You are considered to receive a refund of expenses when an eligible educational institution refunds loan proceeds to the lender on behalf of the borrower. Depending on when you are considered to receive the refund, follow the above instructions or see When Must the Credit Be Repaid (Recaptured)
Do not reduce qualified education expenses by amounts paid with funds the student receives as:
- Payment for services, such as wages,
- A loan,
- A gift,
- An inheritance, or
- A withdrawal from the student's personal savings.
Do not reduce the qualified education expenses by any scholarship or fellowship reported as income on the student's tax return in the following situations.
- The use of the money is restricted to costs of attendance (such as room and board) other than qualified education expenses.
- The use of the money is not restricted and is used to pay education expenses that are not qualified (such as room and board).
Jackie paid $3,000 for tuition and $5,000 for room and board at University X. The university did not require her to pay any fees in addition to her tuition in order to enroll in or attend classes. To help pay these costs, she was awarded a $2,000 scholarship and a $4,000 student loan.
The terms of the scholarship state that it may be used to pay any of Jackie's college expenses. Because she applied it toward her tuition, the scholarship is tax free. Therefore, for purposes of figuring an education credit (either Hope or lifetime learning), she must first use the $2,000 scholarship to reduce her tuition (her only qualified education expense). The student loan is not tax-free educational assistance, so she does not use it to reduce her qualified expenses.

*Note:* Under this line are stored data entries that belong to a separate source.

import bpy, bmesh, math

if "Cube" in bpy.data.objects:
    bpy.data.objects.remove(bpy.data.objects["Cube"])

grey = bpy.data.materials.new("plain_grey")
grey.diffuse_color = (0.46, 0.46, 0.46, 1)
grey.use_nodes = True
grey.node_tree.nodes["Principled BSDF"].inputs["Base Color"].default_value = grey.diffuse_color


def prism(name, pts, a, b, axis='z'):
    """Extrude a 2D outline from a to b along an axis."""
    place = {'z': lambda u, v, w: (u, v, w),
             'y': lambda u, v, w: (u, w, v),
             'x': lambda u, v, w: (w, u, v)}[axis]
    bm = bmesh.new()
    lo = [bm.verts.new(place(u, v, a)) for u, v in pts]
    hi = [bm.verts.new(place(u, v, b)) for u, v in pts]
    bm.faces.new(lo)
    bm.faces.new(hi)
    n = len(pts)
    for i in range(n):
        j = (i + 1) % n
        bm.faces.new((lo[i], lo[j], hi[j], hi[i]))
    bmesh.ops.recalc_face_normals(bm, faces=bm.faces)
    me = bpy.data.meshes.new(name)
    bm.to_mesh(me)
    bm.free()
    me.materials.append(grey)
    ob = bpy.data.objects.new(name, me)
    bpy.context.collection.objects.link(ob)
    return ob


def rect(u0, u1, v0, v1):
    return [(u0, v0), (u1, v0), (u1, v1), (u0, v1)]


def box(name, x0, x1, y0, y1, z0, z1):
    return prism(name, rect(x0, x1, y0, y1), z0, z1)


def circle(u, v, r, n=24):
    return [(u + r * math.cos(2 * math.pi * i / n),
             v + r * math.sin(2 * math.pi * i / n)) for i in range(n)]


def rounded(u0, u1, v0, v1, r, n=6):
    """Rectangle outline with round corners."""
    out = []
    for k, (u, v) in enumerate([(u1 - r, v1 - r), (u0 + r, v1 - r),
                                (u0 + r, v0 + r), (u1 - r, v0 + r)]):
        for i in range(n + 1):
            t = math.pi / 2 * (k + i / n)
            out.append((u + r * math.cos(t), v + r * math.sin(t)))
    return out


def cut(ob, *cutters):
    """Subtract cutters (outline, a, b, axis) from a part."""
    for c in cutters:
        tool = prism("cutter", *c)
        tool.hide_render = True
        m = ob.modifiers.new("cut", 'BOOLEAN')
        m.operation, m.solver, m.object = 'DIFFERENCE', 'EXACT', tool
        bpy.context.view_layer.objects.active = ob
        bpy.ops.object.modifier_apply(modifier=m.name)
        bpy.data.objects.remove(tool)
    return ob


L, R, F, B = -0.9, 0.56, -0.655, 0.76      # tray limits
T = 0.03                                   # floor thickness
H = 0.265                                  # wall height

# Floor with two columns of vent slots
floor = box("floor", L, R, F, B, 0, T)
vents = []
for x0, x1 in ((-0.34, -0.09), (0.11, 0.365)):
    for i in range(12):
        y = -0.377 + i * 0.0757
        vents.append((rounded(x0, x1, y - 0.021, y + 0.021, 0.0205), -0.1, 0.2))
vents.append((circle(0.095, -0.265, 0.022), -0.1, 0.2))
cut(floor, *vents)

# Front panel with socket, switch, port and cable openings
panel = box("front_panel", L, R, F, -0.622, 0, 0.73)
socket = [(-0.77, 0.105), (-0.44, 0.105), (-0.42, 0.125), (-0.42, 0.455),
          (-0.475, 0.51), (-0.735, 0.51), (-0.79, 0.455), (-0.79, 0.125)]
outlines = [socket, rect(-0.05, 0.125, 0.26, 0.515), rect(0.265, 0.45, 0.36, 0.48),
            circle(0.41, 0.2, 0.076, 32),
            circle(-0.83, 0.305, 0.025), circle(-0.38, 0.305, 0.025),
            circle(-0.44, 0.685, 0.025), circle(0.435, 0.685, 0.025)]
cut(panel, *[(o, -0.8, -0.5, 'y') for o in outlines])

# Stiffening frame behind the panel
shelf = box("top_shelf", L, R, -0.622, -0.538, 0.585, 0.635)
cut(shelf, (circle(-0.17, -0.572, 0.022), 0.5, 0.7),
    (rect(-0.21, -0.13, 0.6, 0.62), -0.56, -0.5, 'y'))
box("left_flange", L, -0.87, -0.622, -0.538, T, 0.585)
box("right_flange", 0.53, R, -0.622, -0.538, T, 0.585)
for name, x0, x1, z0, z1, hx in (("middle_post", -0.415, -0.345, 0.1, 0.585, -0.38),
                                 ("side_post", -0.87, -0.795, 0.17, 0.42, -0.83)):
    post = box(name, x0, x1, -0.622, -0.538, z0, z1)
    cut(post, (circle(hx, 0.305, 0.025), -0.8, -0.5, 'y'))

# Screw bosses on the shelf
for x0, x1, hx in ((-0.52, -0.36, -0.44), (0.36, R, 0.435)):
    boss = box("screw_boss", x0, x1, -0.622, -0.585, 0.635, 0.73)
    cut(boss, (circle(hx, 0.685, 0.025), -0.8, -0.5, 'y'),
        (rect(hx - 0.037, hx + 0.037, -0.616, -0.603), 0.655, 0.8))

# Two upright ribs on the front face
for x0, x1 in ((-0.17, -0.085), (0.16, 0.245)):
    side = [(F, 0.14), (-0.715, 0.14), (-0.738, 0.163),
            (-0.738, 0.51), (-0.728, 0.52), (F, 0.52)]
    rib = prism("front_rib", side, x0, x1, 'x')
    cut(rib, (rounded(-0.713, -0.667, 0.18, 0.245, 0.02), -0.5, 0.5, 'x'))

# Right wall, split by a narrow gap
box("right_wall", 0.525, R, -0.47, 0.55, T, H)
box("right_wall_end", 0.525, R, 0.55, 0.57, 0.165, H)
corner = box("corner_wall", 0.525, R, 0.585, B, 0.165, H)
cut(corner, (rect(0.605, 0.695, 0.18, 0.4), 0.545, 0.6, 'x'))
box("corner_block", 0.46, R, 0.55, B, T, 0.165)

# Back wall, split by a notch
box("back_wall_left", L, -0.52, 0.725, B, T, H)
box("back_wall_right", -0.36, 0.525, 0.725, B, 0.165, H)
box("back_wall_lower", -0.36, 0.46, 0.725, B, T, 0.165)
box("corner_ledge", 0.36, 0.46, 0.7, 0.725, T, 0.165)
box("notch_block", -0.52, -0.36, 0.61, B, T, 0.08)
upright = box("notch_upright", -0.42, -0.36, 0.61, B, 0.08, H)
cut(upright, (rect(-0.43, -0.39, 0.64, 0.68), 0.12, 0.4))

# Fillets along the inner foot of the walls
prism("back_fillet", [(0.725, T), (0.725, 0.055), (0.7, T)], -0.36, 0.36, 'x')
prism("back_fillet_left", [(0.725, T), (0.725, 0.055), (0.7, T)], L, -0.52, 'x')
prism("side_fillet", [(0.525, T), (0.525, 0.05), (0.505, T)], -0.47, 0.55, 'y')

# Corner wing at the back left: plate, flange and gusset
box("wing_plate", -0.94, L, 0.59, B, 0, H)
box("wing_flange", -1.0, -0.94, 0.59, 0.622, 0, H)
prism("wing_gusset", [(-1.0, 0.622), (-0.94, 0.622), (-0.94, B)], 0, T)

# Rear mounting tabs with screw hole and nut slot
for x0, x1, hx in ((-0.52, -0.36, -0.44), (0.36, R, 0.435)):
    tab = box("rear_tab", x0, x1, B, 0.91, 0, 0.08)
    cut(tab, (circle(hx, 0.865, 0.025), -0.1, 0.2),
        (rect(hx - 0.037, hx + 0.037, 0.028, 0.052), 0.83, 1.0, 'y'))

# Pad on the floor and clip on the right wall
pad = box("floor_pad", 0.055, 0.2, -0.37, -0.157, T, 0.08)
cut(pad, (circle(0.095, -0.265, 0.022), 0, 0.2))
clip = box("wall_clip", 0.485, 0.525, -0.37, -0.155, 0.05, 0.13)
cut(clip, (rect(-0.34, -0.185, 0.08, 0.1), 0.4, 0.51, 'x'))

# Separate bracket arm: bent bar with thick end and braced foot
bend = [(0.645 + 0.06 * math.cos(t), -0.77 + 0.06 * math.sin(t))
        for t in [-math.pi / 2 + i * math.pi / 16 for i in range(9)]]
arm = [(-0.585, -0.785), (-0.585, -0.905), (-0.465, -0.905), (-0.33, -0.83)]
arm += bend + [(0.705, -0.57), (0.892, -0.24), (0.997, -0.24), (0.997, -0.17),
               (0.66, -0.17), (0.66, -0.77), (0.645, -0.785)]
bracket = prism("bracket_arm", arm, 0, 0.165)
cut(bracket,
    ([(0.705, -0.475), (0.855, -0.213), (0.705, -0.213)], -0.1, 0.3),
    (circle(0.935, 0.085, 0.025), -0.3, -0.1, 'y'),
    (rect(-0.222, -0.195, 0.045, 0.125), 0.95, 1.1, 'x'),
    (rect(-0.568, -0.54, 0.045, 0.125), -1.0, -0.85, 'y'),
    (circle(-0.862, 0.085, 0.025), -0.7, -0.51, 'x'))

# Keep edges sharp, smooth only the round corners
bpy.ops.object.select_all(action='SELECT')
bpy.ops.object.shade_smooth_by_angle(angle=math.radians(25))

Jackie is treated as having paid $1,000 in qualified education expenses ($3,000 tuition – $2,000 scholarship).taxmap/pubs/p970-004.htm#en_us_publink100020786
The facts are the same as in Example 1, except that Jackie uses the $2,000 scholarship to pay room and board, and, therefore, reports her entire scholarship as income on her tax return. In this case, the scholarship is allocated to expenses other than qualified education expenses. Jackie is treated as paying the entire $3,000 tuition with other funds and can figure her education credit on the entire $3,000. taxmap/pubs/p970-004.htm#en_us_publink100020787
Qualified education expenses do not include amounts paid for:
- Medical expenses (including student health fees),
- Room and board (but see Students in Midwestern disaster areas under Qualified Education Expenses, earlier, for an exception),
- Transportation, or
- Similar personal, living, or family expenses.
This is true even if the amount must be paid to the institution as a condition of enrollment or attendance.
Qualified education expenses generally do not include expenses that relate to any course of instruction or other education that involves sports, games or hobbies, or any noncredit course. However, if the course of instruction or other education is part of the student's degree program, these expenses can qualify. taxmap/pubs/p970-004.htm#en_us_publink100020789
Some eligible educational institutions combine all of their fees for an academic period into one amount. If you do not receive or do not have access to an allocation showing how much you paid for qualified education expenses and how much you paid for personal expenses, such as those listed above, contact the institution. The institution is required to make this allocation and provide you with the amount you paid (or were billed) for qualified education expenses on Form 1098-T, Tuition Statement. See Figuring the Credit
, later, for more information about Form 1098-T.